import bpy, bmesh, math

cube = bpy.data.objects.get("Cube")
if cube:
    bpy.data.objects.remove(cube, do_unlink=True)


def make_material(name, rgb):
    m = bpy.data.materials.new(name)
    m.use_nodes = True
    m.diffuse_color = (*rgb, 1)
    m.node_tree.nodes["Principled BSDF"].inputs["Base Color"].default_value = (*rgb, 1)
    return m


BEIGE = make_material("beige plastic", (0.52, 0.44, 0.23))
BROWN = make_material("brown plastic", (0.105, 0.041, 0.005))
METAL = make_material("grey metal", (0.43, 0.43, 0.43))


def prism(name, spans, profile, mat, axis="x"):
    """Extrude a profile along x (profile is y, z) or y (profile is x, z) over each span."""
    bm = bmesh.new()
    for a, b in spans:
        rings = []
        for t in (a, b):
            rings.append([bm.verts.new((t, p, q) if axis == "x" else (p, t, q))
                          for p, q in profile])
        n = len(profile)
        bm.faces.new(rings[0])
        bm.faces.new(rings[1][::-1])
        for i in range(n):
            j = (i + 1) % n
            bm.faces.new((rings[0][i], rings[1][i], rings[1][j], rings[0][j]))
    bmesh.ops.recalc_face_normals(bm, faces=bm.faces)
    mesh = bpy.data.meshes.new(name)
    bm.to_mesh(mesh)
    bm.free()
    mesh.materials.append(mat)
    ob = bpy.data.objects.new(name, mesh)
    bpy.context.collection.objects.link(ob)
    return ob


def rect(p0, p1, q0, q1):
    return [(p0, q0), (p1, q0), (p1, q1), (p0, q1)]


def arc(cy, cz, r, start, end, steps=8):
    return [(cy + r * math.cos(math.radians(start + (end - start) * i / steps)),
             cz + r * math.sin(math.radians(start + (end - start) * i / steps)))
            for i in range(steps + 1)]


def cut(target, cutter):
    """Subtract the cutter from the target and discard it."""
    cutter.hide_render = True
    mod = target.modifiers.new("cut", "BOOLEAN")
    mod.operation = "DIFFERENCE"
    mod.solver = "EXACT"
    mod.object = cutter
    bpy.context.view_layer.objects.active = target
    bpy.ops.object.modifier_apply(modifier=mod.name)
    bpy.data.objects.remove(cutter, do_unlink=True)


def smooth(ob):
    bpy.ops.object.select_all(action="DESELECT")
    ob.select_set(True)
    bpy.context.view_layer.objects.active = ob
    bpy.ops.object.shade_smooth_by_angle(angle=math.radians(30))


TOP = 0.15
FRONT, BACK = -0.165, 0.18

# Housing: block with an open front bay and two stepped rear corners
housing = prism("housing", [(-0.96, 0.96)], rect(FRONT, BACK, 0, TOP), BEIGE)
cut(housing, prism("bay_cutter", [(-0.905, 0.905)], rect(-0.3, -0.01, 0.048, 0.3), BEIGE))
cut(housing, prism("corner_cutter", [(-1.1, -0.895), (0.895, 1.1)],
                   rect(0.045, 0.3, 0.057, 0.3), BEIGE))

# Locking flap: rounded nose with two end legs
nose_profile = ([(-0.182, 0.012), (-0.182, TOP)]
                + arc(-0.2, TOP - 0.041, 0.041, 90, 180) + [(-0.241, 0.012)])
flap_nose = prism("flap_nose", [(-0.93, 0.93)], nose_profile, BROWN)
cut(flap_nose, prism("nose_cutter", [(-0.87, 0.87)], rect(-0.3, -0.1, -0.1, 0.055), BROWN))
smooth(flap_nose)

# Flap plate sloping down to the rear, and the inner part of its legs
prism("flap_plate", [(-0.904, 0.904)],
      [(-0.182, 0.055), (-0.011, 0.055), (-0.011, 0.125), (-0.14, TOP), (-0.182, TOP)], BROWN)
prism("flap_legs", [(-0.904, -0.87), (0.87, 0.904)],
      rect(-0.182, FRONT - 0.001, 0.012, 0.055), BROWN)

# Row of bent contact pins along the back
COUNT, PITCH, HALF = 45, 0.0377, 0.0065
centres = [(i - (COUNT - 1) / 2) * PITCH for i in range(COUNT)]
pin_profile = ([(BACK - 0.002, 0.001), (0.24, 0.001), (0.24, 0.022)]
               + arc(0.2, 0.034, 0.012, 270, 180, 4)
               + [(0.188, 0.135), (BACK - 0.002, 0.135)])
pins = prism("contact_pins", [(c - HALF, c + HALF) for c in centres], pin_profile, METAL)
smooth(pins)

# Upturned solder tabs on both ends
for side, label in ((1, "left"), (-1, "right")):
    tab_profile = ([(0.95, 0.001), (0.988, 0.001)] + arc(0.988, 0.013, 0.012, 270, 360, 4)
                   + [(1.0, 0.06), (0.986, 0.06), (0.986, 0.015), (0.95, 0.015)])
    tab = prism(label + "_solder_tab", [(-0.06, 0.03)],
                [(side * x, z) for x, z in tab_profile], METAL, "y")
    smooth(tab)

+ + +

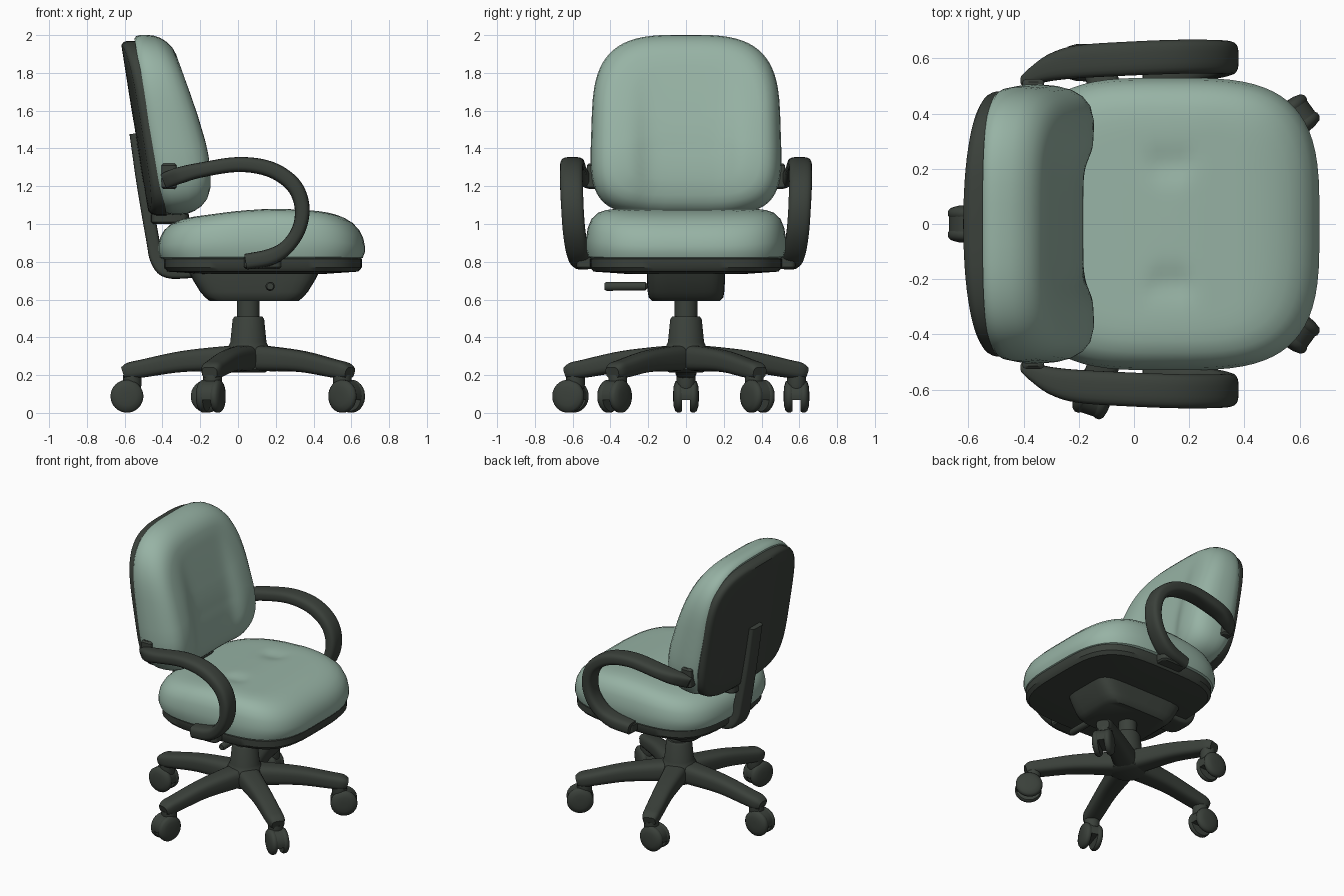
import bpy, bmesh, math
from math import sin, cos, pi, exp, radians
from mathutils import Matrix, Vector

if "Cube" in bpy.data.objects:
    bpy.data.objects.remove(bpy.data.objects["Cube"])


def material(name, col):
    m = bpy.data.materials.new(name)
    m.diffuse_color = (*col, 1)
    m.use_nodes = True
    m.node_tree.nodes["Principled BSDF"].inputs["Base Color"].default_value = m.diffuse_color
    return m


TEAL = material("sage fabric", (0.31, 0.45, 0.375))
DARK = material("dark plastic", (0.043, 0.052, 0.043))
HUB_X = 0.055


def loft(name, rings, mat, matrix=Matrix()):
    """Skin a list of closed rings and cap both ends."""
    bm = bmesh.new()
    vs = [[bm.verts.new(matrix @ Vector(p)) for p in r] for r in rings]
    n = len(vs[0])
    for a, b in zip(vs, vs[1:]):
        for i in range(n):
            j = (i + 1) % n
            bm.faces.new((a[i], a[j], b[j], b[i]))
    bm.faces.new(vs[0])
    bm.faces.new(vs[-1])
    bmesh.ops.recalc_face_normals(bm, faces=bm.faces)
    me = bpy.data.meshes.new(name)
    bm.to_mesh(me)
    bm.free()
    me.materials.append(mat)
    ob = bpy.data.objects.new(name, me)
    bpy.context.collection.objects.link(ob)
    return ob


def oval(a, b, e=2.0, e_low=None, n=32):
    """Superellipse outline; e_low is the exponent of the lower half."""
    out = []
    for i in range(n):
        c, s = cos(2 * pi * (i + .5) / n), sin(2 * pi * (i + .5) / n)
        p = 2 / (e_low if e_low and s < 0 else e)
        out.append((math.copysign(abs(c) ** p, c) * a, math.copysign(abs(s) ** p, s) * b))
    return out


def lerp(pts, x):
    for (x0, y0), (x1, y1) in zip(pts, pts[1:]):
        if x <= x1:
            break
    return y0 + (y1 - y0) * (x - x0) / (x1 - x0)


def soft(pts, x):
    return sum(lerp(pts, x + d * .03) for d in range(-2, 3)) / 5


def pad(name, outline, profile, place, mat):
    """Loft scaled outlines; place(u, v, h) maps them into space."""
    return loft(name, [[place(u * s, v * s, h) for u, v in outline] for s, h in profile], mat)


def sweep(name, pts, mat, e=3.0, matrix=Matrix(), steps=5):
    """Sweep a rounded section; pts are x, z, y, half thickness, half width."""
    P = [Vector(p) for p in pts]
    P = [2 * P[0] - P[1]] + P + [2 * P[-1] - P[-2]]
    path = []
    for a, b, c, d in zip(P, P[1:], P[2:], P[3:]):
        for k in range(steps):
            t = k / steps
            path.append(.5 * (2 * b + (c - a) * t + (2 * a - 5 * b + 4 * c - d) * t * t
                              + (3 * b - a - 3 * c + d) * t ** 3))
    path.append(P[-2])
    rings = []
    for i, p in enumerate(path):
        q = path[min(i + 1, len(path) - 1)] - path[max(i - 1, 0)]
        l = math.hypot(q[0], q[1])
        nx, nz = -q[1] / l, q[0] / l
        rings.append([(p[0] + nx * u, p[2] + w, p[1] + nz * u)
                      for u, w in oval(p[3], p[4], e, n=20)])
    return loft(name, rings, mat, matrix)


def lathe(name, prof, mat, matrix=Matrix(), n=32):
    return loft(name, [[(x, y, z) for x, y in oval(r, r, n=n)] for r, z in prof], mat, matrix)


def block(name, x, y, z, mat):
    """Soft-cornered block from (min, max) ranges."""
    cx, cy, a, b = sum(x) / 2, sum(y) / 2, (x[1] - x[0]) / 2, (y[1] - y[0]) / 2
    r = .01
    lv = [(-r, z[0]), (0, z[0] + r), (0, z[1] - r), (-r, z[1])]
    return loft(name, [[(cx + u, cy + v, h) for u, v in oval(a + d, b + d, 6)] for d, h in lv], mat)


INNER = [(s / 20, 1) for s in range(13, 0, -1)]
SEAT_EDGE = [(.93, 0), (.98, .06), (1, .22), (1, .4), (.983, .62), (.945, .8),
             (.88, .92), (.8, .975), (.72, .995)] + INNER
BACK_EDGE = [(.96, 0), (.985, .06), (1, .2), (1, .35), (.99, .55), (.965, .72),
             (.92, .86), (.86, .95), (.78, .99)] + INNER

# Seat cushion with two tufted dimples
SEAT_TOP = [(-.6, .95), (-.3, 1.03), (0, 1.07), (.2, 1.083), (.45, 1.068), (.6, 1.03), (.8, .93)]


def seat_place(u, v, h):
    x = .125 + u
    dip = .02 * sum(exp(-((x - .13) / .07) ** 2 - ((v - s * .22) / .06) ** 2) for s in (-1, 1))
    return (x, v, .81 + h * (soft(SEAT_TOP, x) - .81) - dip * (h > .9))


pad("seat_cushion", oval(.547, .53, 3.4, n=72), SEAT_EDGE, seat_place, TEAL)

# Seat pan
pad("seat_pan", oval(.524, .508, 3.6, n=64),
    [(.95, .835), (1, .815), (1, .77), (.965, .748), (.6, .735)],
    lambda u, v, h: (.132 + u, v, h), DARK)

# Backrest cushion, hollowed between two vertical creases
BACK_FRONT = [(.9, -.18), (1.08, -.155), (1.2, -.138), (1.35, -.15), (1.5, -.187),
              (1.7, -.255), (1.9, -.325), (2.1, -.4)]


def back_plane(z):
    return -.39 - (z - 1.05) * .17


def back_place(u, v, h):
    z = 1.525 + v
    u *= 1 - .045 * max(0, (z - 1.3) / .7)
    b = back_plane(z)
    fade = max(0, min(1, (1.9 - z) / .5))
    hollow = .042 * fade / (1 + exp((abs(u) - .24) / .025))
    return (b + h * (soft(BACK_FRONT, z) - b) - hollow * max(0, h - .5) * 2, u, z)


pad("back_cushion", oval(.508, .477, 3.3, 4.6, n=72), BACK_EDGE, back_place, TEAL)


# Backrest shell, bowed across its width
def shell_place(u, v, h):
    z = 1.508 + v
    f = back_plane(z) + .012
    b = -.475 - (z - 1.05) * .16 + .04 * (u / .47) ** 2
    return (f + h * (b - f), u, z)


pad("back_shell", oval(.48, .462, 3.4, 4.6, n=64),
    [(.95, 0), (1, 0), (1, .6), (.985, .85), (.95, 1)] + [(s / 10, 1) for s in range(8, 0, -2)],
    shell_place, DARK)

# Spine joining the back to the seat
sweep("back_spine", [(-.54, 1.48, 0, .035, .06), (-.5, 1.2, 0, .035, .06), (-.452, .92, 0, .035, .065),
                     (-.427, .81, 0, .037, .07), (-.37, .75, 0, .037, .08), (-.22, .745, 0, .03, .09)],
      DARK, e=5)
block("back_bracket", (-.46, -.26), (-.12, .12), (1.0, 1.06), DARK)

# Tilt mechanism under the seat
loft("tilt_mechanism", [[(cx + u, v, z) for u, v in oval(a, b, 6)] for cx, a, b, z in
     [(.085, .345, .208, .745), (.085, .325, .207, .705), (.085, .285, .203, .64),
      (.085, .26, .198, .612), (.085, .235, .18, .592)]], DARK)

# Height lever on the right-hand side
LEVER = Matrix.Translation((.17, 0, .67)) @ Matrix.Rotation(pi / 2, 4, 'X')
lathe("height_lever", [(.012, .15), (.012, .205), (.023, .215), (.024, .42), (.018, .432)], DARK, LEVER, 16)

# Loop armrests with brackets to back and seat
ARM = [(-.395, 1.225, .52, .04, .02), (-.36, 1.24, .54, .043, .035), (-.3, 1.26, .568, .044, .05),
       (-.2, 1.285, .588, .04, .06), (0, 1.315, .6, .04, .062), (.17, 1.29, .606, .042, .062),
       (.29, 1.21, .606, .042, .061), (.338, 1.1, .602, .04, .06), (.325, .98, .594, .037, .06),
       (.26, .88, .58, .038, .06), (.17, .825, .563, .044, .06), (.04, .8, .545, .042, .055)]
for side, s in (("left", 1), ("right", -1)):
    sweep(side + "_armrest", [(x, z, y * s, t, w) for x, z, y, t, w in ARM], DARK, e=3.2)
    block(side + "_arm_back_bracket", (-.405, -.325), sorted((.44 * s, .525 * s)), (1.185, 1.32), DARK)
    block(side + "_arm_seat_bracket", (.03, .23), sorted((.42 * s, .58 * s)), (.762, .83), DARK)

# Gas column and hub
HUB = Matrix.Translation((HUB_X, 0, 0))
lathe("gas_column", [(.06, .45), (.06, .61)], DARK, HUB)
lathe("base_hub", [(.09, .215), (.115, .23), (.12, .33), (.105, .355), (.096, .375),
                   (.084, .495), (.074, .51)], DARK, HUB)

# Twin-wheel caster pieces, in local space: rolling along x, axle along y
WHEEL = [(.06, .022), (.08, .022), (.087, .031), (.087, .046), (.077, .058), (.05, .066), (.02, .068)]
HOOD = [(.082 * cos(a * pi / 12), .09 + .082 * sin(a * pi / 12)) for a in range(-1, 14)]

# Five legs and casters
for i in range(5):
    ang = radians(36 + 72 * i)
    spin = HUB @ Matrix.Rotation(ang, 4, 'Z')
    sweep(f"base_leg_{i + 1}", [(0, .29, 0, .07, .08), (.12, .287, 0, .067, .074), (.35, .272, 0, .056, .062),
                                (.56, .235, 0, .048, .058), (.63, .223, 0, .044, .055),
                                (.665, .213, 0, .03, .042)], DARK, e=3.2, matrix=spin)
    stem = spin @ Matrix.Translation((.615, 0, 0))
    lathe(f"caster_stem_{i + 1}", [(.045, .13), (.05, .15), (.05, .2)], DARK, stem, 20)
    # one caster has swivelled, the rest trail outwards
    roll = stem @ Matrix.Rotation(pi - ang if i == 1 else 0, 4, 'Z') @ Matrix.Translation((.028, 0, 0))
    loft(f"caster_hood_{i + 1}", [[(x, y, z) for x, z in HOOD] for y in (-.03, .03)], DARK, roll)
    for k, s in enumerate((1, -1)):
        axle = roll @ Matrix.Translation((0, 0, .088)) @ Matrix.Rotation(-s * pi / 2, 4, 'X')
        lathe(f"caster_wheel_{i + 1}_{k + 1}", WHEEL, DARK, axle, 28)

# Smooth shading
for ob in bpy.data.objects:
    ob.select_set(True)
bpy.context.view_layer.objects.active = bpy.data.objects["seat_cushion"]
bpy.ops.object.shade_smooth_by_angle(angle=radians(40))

+ + +

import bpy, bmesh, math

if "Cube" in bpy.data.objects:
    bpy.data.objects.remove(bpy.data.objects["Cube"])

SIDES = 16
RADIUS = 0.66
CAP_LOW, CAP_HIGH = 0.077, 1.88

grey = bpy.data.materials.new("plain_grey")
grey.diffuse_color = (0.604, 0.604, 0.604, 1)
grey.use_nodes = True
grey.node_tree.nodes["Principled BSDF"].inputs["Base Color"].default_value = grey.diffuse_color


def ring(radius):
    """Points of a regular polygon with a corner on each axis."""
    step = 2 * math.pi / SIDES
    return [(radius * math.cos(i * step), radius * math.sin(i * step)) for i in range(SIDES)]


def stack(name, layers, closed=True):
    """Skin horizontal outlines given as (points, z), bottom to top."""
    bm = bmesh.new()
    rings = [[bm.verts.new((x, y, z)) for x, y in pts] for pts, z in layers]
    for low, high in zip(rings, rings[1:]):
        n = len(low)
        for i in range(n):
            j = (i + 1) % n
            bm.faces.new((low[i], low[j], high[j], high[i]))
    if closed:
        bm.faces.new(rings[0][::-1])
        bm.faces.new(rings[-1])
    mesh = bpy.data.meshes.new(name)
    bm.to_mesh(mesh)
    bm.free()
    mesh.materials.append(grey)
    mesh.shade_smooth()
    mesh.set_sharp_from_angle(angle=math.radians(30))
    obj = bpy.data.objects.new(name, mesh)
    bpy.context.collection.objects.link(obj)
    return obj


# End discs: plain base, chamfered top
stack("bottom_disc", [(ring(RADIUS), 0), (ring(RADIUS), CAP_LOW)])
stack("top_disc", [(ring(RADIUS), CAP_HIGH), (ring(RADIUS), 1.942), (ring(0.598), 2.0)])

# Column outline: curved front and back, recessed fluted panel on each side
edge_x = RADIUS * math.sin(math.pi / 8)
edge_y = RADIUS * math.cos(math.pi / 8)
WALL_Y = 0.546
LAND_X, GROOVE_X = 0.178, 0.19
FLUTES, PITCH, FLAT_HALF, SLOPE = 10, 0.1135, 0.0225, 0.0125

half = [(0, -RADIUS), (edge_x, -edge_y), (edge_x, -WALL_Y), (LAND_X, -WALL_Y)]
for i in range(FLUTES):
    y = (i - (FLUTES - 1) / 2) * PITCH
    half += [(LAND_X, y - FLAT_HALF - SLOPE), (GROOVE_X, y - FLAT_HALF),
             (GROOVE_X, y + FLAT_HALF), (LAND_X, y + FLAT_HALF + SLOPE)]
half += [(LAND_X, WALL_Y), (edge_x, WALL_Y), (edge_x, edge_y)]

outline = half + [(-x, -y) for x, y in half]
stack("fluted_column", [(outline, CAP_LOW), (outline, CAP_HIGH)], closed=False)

+ + +

The task calls for every line of the material that contains the string "steps".

### ANSWER
def arc(cy, cz, r, start, end, steps=8):
    return [(cy + r * math.cos(math.radians(start + (end - start) * i / steps)),
             cz + r * math.sin(math.radians(start + (end - start) * i / steps)))
            for i in range(steps + 1)]
def sweep(name, pts, mat, e=3.0, matrix=Matrix(), steps=5):
        for k in range(steps):
            t = k / steps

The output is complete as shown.